But Yanukovych himself and his Prime Minister, Mykola Azarov, distanced themselves from the attack.
Both men said they were "outraged."
They also launched a criminal investigation into alleged abuse of office by the people who gave the order.
For his part, Swedish foreign minister Carl Bildt said their reaction looks bogus.
"Interesting sign that Ukraine PM Azarov condemns police violence. But orders for crackdown are most likely to have come from his President," he tweeted on Saturday.
One EU diplomat told EUobserver that EU countries could impose "smart sanctions" if police brutality escalates.
He noted that individual EU states could quietly freeze foreign bank accounts of Yanukovych supporters to put pressure on him to stop.
But there is no appetite for a high-profile decision at the EU level.
One reason is because the EU is wary of playing into Russia's hands by isolating Ukraine.
EU institutions suspect the Berkut order came from police chiefs loyal to a pro-Russian faction in Yanukovych's circle rather than from the President himself.
EU contacts also noted the pro-EU rallies have been infiltrated by "agents provocateurs," sowing confusion.
"I don't think there will be any sanctions.
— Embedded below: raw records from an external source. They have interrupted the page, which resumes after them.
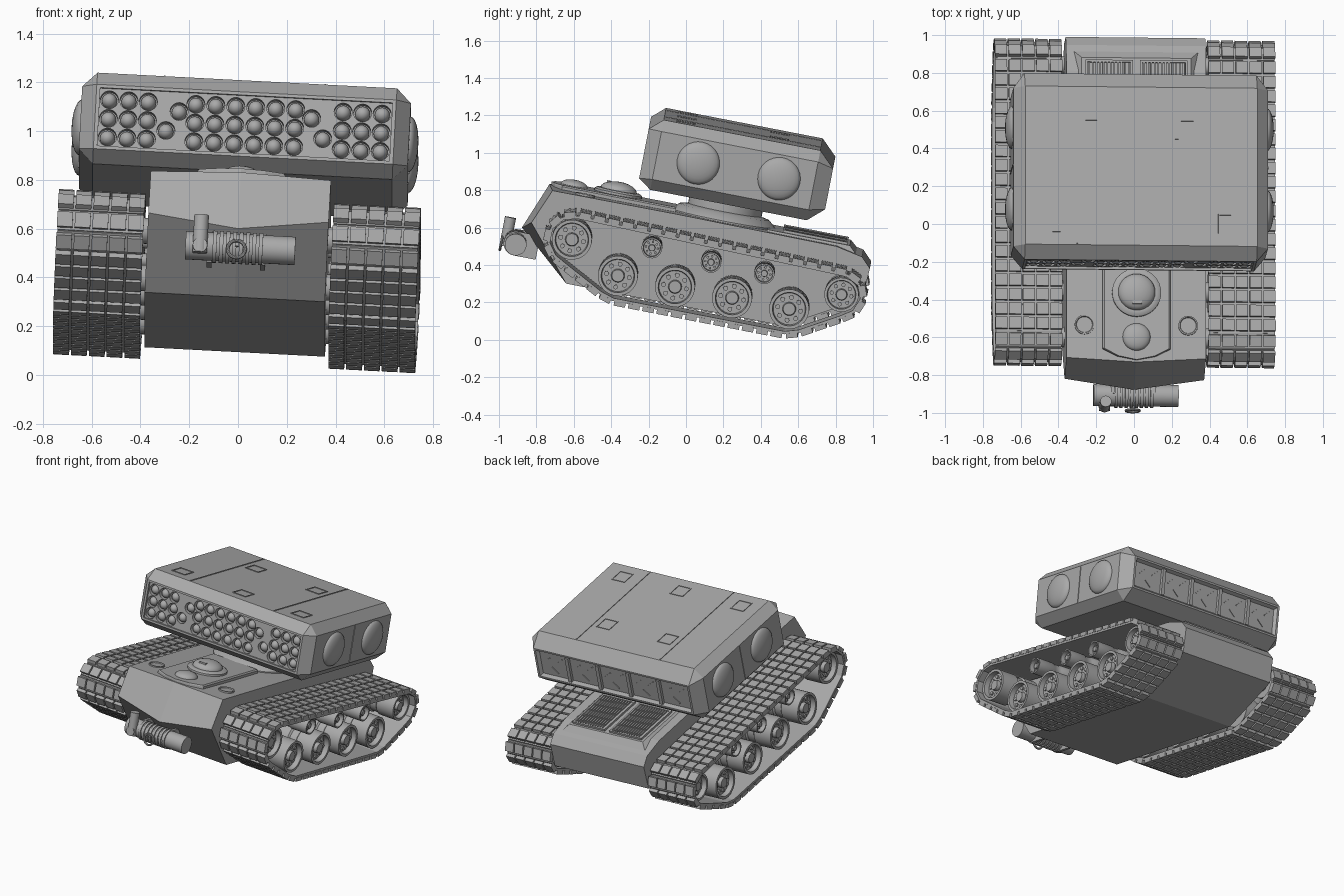
import bpy, bmesh, math
from mathutils import Matrix, Vector, geometry

cube = bpy.data.objects.get("Cube")
if cube:
    bpy.data.objects.remove(cube, do_unlink=True)

# Single flat colour
grey = bpy.data.materials.new("armour_grey")
grey.use_nodes = True
COLOUR = (0.4, 0.4, 0.4, 1)
grey.diffuse_color = COLOUR
grey.node_tree.nodes["Principled BSDF"].inputs["Base Color"].default_value = COLOUR

# The whole vehicle sits nose-up with a slight roll
TILT = (Matrix.Translation((0, 0, 0.45)) @ Matrix.Rotation(math.radians(-11), 4, 'X')
        @ Matrix.Rotation(math.radians(3.05), 4, 'Y'))
TO_X = Matrix.Rotation(math.pi / 2, 4, 'Y')
TO_FRONT = Matrix.Rotation(math.pi / 2, 4, 'X')
UP = Matrix.Identity(4)


def finish(bm, name, smooth=False):
    bmesh.ops.remove_doubles(bm, verts=bm.verts, dist=0.0001)
    bmesh.ops.recalc_face_normals(bm, faces=bm.faces)
    me = bpy.data.meshes.new(name)
    bm.to_mesh(me)
    bm.free()
    me.materials.append(grey)
    if smooth:
        me.shade_smooth()
        me.set_sharp_from_angle(angle=math.radians(35))
    ob = bpy.data.objects.new(name, me)
    bpy.context.collection.objects.link(ob)
    ob.matrix_world = TILT


def box(bm, centre, size, rot=UP):
    bmesh.ops.create_cube(bm, size=1, matrix=Matrix.Translation(centre) @ rot @ Matrix.Diagonal((*size, 1)))


def lathe(bm, profile, centre, rot=UP, n=24):
    """Revolve (radius, height) points about the rotated z axis."""
    place = Matrix.Translation(centre) @ rot
    rings = []
    for r, h in profile:
        count = n if r > 0 else 1
        rings.append([bm.verts.new(place @ Vector((r * math.cos(math.tau * i / n), r * math.sin(math.tau * i / n), h)))
                      for i in range(count)])
    for a, b in zip(rings, rings[1:]):
        for i in range(n):
            quad = [a[i % len(a)], a[(i + 1) % len(a)], b[(i + 1) % len(b)], b[i % len(b)]]
            bm.faces.new(list(dict.fromkeys(quad)))


def cylinder(bm, centre, r, half, rot=UP, n=24):
    lathe(bm, [(0, -half), (r, -half), (r, half), (0, half)], centre, rot, n)


def dome(bm, centre, r, height, rot=UP, n=28):
    arc = [(r * math.cos(a * math.pi / 12), height * math.sin(a * math.pi / 12)) for a in range(6)]
    lathe(bm, [(0, -0.01), (r, -0.01)] + arc + [(0, height)], centre, rot, n)


def loft(sections, name):
    bm = bmesh.new()
    rings = [[bm.verts.new(p) for p in s] for s in sections]
    for a, b in zip(rings, rings[1:]):
        for i in range(len(a)):
            j = (i + 1) % len(a)
            bm.faces.new((a[i], a[j], b[j], b[i]))
    bm.faces.new(rings[0])
    bm.faces.new(rings[-1][::-1])
    finish(bm, name)


# Hull, with a nose that comes to a shallow point at the middle
def hull_section(x, nose, brow):
    side = [(-0.6, -0.25), (0.58, -0.25), (0.97, -0.03), (0.978, 0.14), (0.925, 0.193),
            (0.78, 0.222), (-0.1, 0.228), brow, nose]
    return [(x, y, z) for y, z in side]


EDGE = ((-0.845, 0.035), (-0.767, 0.225))
loft([hull_section(-0.37, *EDGE), hull_section(0, (-0.89, -0.02), (-0.79, 0.235)),
      hull_section(0.37, *EDGE)], "hull")

# Raised front deck and engine deck
outline = [(-0.18, -0.1), (0.18, -0.1), (0.18, -0.72), (0.1, -0.76), (0, -0.78), (-0.1, -0.76), (-0.18, -0.72)]
loft([[(x * s, y, z) for x, y in outline] for s, z in ((1, 0.21), (1, 0.245), (0.95, 0.253))], "front_deck")
loft([[(-w, 0.4, z), (w, 0.4, z), (w, y, z), (-w, y, z)]
      for w, y, z in ((0.34, 0.9, 0.19), (0.29, 0.85, 0.236))], "engine_deck")
bm = bmesh.new()
for side in (-1, 1):
    x = side * 0.145
    for dx in (-0.12, 0.12):
        box(bm, (x + dx, 0.66, 0.24), (0.012, 0.34, 0.02))
    for y in (0.49, 0.83):
        box(bm, (x, y, 0.24), (0.252, 0.012, 0.02))
    for i in range(12):
        box(bm, (x - 0.105 + i * 0.019, 0.66, 0.237), (0.009, 0.33, 0.016))
finish(bm, "engine_grilles")

# Hatches on the front deck
bm = bmesh.new()
lathe(bm, [(0, 0.22), (0.13, 0.22), (0.13, 0.265), (0.115, 0.275), (0.1, 0.275), (0, 0.275)], (0, -0.42, 0), n=32)
dome(bm, (0, -0.42, 0.275), 0.098, 0.045)
box(bm, (0, -0.48, 0.305), (0.05, 0.02, 0.02))
dome(bm, (0, -0.658, 0.252), 0.074, 0.033)
for x in (-0.275, 0.275):
    lathe(bm, [(0, 0.2), (0.052, 0.2), (0.052, 0.236), (0.045, 0.236), (0.042, 0.23), (0, 0.23)], (x, -0.59, 0))
finish(bm, "deck_hatches", True)

# Turret ring and neck under the launcher
bm = bmesh.new()
lathe(bm, [(0, 0.2), (0.285, 0.2), (0.285, 0.235), (0.245, 0.27), (0.2, 0.28), (0.2, 0.36), (0, 0.36)],
      (0, 0.157, 0), n=40)
finish(bm, "turret_ring", True)


# Launcher box: chamfered block with recessed front and rear faces
def rect_ring(y, x, low, high):
    return [(sx * x, y, z) for sx, z in ((-1, low), (-1, low), (1, low), (1, low),
                                         (1, high), (1, high), (-1, high), (-1, high))]


def chamfer_ring(y):
    x, low, high, c = 0.675, 0.342, 0.723, 0.06
    return [(-x, y, low + c), (c - x, y, low), (x - c, y, low), (x, y, low + c),
            (x, y, high - c), (x - c, y, high), (c - x, y, high), (-x, y, high - c)]


loft([rect_ring(-0.275, 0.6, 0.405, 0.648), rect_ring(-0.325, 0.6, 0.405, 0.648),
      rect_ring(-0.325, 0.615, 0.392, 0.661), chamfer_ring(-0.255), chamfer_ring(0.598),
      rect_ring(0.683, 0.615, 0.418, 0.64), rect_ring(0.683, 0.6, 0.43, 0.628),
      rect_ring(0.663, 0.585, 0.445, 0.613)], "launcher_box")

tubes = [(s * x, z) for s in (-1, 1) for x in (0.041, 0.123, 0.205, 0.4, 0.48, 0.56) for z in (0.602, 0.524, 0.446)]
tubes += [(s * x, z) for s in (-1, 1) for x, z in ((0.272, 0.568), (0.322, 0.486))]

# Front plate pierced by the tubes
bm = bmesh.new()
loops = [[(-0.6, 0.405), (0.6, 0.405), (0.6, 0.648), (-0.6, 0.648)]]
loops += [[(x + 0.037 * math.cos(math.tau * i / 20), z + 0.037 * math.sin(math.tau * i / 20)) for i in range(20)]
          for x, z in tubes]
for loop in loops:
    ring = [bm.verts.new((x, -0.276, z)) for x, z in loop]
    for a, b in zip(ring, ring[1:] + ring[:1]):
        bm.edges.new((a, b))
bmesh.ops.triangle_fill(bm, use_beauty=True, use_dissolve=False, edges=bm.edges[:], normal=(0, -1, 0))
grown = bmesh.ops.extrude_face_region(bm, geom=bm.faces[:])["geom"]
bmesh.ops.translate(bm, verts=[v for v in grown if isinstance(v, bmesh.types.BMVert)], vec=(0, -0.036, 0))
finish(bm, "tube_plate")

# Rocket tips and side domes
bm = bmesh.new()
for x, z in tubes:
    dome(bm, (x, -0.285, z), 0.031, 0.034, TO_FRONT, 16)
finish(bm, "rocket_tips", True)
bm = bmesh.new()
for side in (-1, 1):
    for y in (-0.03, 0.41):
        dome(bm, (side * 0.674, y, 0.535), 0.115, 0.038, Matrix.Rotation(side * math.pi / 2, 4, 'Y'))
finish(bm, "side_domes", True)

# Rear panel dividers and small diagonal marks
bm = bmesh.new()
for i in range(5):
    x = (i - 2) * 0.24
    if i < 4:
        box(bm, (x + 0.12, 0.669, 0.529), (0.025, 0.026, 0.18))
    for dx, dz, turn in ((-0.05, 0.04, 40), (0.05, 0.03, 40), (0, -0.04, -40)):
        box(bm, (x + dx, 0.664, 0.529 + dz), (0.06, 0.008, 0.006), Matrix.Rotation(math.radians(turn), 4, 'Y'))
finish(bm, "rear_panel_bars")

# Seams and hatch outlines on the roof and sides
bm = bmesh.new()
for x in (-0.34, 0.32):
    box(bm, (x, 0.172, 0.723), (0.007, 0.84, 0.008))
for x in (-0.675, 0.675):
    box(bm, (x, 0.185, 0.533), (0.008, 0.007, 0.25))
for x, y in ((-0.25, 0.37), (0.23, 0.37), (-0.48, -0.135), (0, -0.135), (0.46, -0.135)):
    for s in (-1, 1):
        box(bm, (x + s * 0.049, y, 0.723), (0.006, 0.092, 0.008))
        box(bm, (x, y + s * 0.049, 0.723), (0.104, 0.006, 0.008))
finish(bm, "launcher_seams")

# Wheels: drums with dished faces and a ring of bolts, on both sides
WHEELS = [(-0.337 + i * 0.311, -0.139, 0.107) for i in range(4)] + [(-0.615, 0.004, 0.107), (0.856, -0.01, 0.092)]
ROLLERS = [(-0.187, 0.042, 0.055), (0.138, 0.027, 0.055), (0.429, 0.022, 0.055)]
RIM = [(0, 0.36), (0.5, 0.36), (0.5, 0.4), (1, 0.4), (1, 0.5), (0.9, 0.51), (0.9, 0.56), (1, 0.57),
       (1, 0.7), (0.84, 0.7), (0.8, 0.665), (0.34, 0.665), (0.3, 0.69), (0, 0.69)]
for side, label in ((-1, "right"), (1, "left")):
    rot = Matrix.Rotation(side * math.pi / 2, 4, 'Y')
    bm = bmesh.new()
    for y, z, r in WHEELS + ROLLERS:
        lathe(bm, [(q * r, h) for q, h in RIM], (0, y, z), rot)
        for i in range(8):
            a = math.tau * i / 8
            cylinder(bm, (side * 0.667, y + 0.58 * r * math.cos(a), z + 0.58 * r * math.sin(a)), 0.12 * r, 0.008, rot, 8)
    finish(bm, label + "_wheels", True)

# Track path: even steps around the outline of the wheels
rims = [(-0.615, 0.004, 0.12), (0.856, -0.01, 0.104)] + [(y, z, r + 0.014) for y, z, r in WHEELS[:4]]
pts = [Vector((y + r * math.cos(math.tau * i / 48), z + r * math.sin(math.tau * i / 48)))
       for y, z, r in rims for i in range(48)]
path = [pts[i] for i in geometry.convex_hull_2d(pts)]
spans = [(a, b, (b - a).length) for a, b in zip(path, path[1:] + path[:1])]
total, SHOES = sum(s[2] for s in spans), 48
step = total / SHOES


def along(d):
    d %= total
    for a, b, length in spans:
        if d <= length:
            return a.lerp(b, d / length)
        d -= length
    return path[0]


# Track shoes, each with a row of pads
for side, label in ((-1, "right"), (1, "left")):
    bm = bmesh.new()
    for k in range(SHOES):
        a, b = along(k * step), along((k + 1) * step)
        mid, d = (a + b) / 2, (b - a).normalized()
        out = Vector((d.y, -d.x))
        if out.dot(mid - Vector((0.1, -0.06))) < 0:
            out = -out
        rot = Matrix.Rotation(math.atan2(d.y, d.x), 4, 'X')
        c = mid + out * 0.006
        box(bm, (side * 0.565, c.x, c.y), (0.35, step * 1.04, 0.016), rot)
        c = mid + out * 0.024
        for i in range(5):
            box(bm, (side * (0.565 + (i - 2) * 0.073), c.x, c.y), (0.064, step * 0.8, 0.026), rot)
    finish(bm, label + "_track")

# Ribbed cylinder, pipe and tow ring on the nose
bm = bmesh.new()
Y, Z = -0.905, -0.104
cylinder(bm, (0.015, Y, Z), 0.058, 0.225, TO_X)
for i in range(8):
    cylinder(bm, (-0.09 + i * 0.027, Y, Z), 0.066, 0.008, TO_X)
cylinder(bm, (-0.15, Y - 0.055, Z + 0.04), 0.03, 0.078)
cylinder(bm, (-0.15, Y - 0.04, Z - 0.01), 0.03, 0.04, TO_FRONT)
for x in (-0.11, 0.11):
    box(bm, (x, Y + 0.06, Z), (0.02, 0.12, 0.13))
box(bm, (0, Y - 0.03, Z), (0.014, 0.1, 0.014))
RING = [(0.036 + 0.007 * math.cos(math.tau * i / 8), 0.007 * math.sin(math.tau * i / 8)) for i in range(9)]
lathe(bm, RING, (0, Y - 0.078, Z - 0.02), TO_FRONT)
finish(bm, "nose_fittings", True)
Nobody wants Ukraine to turn into another Belarus," an EU source told this website, referring to President Alexander Lukashenko's regime, which is peppered by EU bans and freezes, but which shows no sign of reform.
"The Belarus example has taught us that sanctions don't work," another EU contact said.
The calls for EU punitive measures came at a mass rally in Kiev on Sunday.
Opposition leaders are also calling for a general strike and for snap elections.
One eyewitness in Kiev on Sunday told EUobserver there were "well in excess of 100,000, maybe more than 200,000" people at the pro-EU demo.
Some Polish VIPs - including former PM Jaroslaw Kaczynski and former European Parliament chief Jerzy Buzek - took part in the event.
It began peacefully.
But a group of demonstrators broke into Kiev city hall at about 2pm local time.
Others clashed with police outside a presidential building.
Some threw molotov cocktails, with reports saying dozens of policemen and protesters ended up in hospital. Foreign journalists also got hurt.
A few thousand people erected barricades at a central square in Kiev overnight.
Protesters began a new march in the government district on Monday demanding that the leadership steps down.
Meanwhile, Yanukovych has called a meeting of his security council, prompting concerns he will declare a state of emergency.
He has also said he will go to Moscow to discuss a new "roadmap" for Russia-Ukraine relations.
Several EU diplomats voiced amazement at the size of Sunday's protests.
They noted that orthodox priests have come out in support of the rallies, in an unusual development.
Contacts said Yanukovych has underestimated the scale of anti-government feeling provoked by his EU decision.
One EU source noted he will find it hard to quash dissent by force even if he wants to.
"You can see from his reaction [to Saturday's police beatings] that he does not feel fully in control of the country. In a place such as Belarus, when police go in to crack heads, Lukashenko always backs them, even if they go too far," the contact said.